§ What is expected:
Whichever lines of the material contain "data", copy each of them.
== == ==
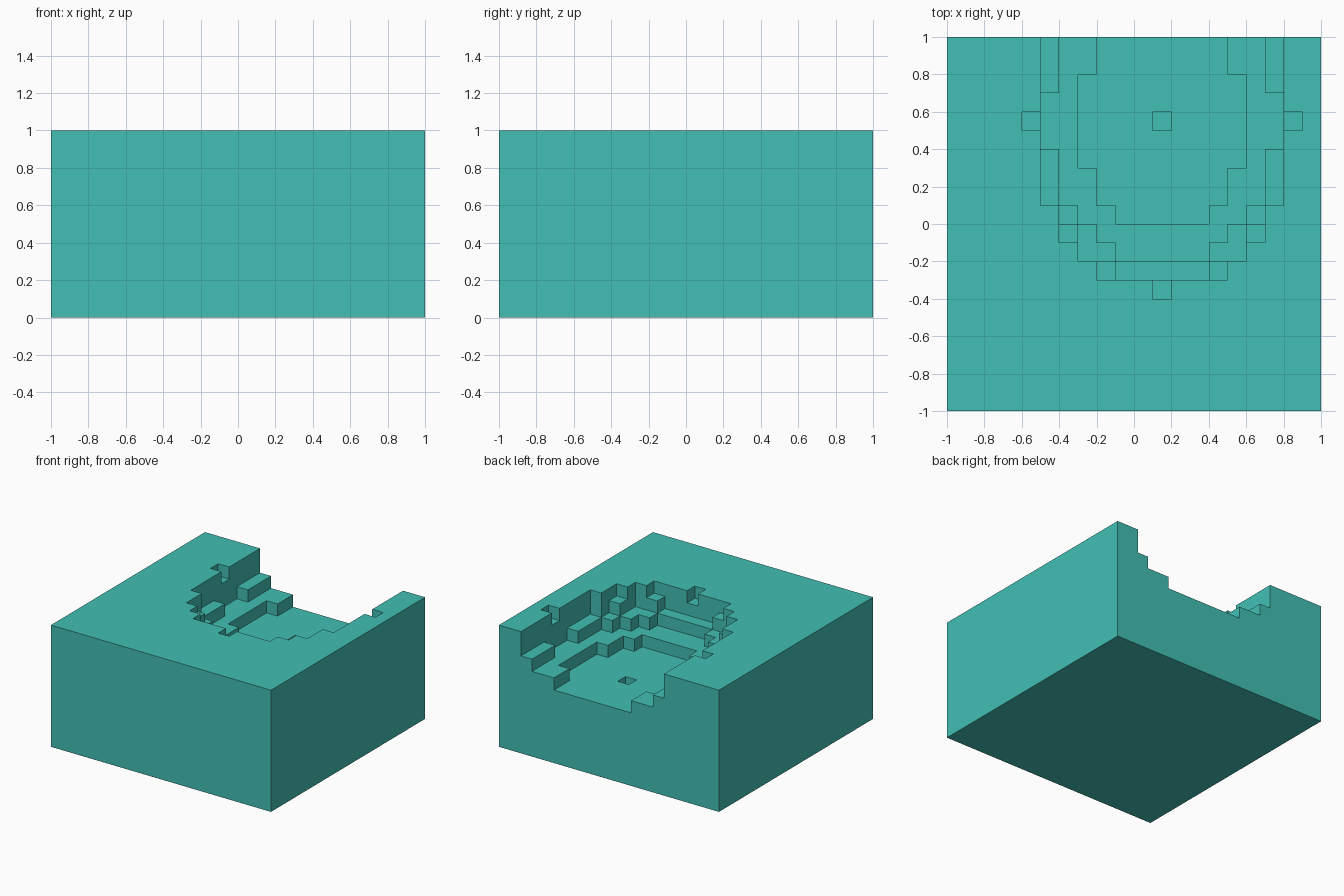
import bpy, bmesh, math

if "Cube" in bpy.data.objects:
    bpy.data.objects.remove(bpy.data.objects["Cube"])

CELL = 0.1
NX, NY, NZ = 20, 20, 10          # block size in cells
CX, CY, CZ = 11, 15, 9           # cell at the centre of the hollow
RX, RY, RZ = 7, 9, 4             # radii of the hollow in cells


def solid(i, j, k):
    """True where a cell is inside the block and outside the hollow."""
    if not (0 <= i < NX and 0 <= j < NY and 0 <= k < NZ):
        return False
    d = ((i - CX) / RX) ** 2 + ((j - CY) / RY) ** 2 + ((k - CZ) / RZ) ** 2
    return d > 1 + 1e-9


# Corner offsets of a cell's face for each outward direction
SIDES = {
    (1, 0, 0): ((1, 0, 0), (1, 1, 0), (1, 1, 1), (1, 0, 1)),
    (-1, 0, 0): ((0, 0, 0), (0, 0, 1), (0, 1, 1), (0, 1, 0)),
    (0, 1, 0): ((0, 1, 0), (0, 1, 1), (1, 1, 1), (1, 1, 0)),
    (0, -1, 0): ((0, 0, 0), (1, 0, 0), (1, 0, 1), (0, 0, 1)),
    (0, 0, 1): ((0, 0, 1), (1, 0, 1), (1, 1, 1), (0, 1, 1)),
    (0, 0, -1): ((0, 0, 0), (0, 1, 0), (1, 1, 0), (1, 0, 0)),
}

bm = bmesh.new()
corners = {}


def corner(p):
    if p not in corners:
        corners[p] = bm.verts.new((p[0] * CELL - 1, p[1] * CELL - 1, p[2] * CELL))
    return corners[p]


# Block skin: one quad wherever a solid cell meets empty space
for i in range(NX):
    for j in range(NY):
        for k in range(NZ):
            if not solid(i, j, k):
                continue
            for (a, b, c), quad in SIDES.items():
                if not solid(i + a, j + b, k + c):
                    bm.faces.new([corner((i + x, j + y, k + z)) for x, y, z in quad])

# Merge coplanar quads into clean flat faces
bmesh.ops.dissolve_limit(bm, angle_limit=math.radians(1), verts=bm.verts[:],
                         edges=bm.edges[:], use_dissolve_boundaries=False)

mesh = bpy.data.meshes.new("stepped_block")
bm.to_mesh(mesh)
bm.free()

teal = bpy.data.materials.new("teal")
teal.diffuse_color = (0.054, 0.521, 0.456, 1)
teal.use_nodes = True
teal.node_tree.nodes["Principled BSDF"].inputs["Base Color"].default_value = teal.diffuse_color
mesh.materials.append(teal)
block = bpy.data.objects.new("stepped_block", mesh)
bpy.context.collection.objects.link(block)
== == ==
§ Written solution:
if "Cube" in bpy.data.objects:
    bpy.data.objects.remove(bpy.data.objects["Cube"])
mesh = bpy.data.meshes.new("stepped_block")
teal = bpy.data.materials.new("teal")
block = bpy.data.objects.new("stepped_block", mesh)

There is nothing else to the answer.